The coalition estimated that there are 3 million homeless people nationwide, including more than 100,000 in Los Angeles. The Bureau of Housing and Urban Development offers a more conservative national estimate of 600,000 on any given night.

Both the Conference of Mayors and advocates for the homeless agreed that substance abusers and the mentally ill are the most significant groups in the nation’s homeless population. Armed forces veterans are also a significant portion of the population at 26%, and 24% of the homeless are employed, the report said.


A new study in Los Angeles that was released Wednesday claimed the number of homeless in Los Angeles County grew 16.5% in one year. Between 114,000 and 183,000 people were homeless in the county at some point between July, 1989, and June, 1990, according to the Shelter Partnership, a nonprofit support group for Los Angeles homeless service agencies. The numbers are substantially higher than official county estimates of 30,000 to 50,000 homeless, and the group’s last estimate of between 100,000 and 160,000.

“Shelter Partnership has undertaken these estimates to help advise public policy makers and the general public of the magnitude and trends of the problem in Los Angeles County,” executive director Ruth Schwartz said.

Some county officials, however, said they were skeptical.
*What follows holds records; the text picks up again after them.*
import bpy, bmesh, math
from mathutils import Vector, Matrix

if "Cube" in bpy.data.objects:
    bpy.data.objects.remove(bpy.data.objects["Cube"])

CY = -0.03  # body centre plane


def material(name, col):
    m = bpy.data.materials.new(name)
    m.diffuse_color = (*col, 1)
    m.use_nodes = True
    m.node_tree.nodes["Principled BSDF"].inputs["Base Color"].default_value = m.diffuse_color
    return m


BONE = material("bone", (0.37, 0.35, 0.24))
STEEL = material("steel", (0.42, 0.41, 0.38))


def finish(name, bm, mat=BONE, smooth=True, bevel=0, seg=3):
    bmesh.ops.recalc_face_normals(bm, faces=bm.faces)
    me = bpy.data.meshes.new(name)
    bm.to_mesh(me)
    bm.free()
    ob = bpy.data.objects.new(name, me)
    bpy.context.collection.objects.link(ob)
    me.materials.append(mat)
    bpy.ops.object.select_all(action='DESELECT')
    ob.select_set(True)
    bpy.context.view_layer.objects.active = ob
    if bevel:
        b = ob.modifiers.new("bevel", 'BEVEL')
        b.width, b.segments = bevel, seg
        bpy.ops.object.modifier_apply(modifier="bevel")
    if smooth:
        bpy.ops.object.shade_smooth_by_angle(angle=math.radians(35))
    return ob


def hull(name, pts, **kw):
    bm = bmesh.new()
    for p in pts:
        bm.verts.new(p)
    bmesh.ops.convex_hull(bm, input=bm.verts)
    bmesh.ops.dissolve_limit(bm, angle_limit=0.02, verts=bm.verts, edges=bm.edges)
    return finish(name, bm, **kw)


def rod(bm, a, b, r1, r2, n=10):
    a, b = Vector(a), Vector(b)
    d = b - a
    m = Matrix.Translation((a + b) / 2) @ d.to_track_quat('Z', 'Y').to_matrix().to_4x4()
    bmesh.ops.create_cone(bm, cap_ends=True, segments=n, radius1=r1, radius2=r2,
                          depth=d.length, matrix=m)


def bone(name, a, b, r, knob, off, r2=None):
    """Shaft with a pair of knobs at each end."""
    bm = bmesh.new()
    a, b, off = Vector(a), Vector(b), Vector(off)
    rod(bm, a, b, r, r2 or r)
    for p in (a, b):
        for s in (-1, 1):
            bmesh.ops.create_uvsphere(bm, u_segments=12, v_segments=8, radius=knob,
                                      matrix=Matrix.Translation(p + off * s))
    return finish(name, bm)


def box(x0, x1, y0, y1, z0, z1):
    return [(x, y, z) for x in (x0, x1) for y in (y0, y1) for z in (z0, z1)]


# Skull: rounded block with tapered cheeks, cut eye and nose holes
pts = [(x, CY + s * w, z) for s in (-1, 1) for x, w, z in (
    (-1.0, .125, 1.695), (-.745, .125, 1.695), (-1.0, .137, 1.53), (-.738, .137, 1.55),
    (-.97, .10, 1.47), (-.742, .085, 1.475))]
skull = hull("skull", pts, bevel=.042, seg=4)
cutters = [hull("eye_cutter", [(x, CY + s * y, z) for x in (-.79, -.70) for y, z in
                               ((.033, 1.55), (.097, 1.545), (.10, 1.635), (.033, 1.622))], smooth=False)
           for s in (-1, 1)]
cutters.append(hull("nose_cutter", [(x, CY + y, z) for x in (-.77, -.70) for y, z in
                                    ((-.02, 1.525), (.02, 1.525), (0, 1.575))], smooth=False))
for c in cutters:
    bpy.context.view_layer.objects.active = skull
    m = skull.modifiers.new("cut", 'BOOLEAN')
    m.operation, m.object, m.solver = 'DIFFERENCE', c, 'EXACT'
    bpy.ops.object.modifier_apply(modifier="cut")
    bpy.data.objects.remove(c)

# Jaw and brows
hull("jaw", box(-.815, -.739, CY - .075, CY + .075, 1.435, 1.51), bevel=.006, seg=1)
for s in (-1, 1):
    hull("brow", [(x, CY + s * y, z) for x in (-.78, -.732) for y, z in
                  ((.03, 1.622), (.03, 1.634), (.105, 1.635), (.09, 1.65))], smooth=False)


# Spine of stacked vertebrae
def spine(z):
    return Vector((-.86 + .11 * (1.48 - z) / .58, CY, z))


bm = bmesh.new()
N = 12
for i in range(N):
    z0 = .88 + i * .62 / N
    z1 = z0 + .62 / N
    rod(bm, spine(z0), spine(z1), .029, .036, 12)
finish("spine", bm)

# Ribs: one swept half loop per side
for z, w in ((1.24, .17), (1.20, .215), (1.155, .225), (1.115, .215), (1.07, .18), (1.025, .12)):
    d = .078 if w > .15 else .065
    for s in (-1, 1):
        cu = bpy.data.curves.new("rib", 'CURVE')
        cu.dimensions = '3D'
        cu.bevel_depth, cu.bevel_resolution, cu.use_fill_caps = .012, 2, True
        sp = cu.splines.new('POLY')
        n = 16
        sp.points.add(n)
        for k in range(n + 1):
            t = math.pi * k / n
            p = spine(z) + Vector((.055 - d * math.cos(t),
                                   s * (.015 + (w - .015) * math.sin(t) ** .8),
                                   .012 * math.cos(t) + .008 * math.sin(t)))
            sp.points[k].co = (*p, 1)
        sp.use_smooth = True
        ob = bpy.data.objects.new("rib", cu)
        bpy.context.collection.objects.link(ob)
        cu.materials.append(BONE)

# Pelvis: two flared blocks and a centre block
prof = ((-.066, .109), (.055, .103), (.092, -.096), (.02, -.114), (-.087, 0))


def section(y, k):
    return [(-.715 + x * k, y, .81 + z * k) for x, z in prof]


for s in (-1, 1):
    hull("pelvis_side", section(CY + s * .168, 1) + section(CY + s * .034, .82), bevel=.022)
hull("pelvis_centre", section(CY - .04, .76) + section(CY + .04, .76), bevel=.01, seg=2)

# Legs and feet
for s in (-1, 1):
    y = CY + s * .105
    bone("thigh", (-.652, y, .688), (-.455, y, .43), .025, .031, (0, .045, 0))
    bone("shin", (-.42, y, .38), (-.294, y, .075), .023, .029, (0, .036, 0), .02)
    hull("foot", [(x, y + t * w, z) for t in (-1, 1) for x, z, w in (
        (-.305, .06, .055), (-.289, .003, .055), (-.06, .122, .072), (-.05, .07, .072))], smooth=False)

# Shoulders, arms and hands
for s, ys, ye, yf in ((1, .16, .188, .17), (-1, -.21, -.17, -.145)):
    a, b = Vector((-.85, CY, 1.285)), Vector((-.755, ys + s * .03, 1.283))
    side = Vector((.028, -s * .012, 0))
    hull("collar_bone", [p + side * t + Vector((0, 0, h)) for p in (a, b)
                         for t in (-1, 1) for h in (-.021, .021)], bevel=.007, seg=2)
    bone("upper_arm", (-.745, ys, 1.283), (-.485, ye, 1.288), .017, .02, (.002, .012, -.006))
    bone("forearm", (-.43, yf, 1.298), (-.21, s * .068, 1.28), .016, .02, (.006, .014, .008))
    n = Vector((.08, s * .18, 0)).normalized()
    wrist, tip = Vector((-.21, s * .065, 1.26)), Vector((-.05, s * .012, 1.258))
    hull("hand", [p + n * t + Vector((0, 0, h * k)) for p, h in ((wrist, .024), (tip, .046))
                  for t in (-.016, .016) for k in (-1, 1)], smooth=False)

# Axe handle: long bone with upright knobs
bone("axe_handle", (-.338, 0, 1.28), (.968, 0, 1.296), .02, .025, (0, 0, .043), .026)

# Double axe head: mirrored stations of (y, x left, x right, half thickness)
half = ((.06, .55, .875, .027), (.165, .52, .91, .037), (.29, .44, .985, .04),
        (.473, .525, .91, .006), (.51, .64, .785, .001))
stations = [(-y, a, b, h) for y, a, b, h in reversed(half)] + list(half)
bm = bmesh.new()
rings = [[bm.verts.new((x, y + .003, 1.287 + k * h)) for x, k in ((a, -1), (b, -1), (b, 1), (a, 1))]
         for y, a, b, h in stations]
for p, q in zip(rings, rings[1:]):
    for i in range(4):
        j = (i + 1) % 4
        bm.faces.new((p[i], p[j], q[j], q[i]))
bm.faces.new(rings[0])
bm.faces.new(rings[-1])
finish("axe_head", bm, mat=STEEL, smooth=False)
County statistics for homeless assistance on which the study was based include an unknown number of duplications because many homeless apply for relief several times in a year, Paul Fast, Department of Public Social Services research director, said.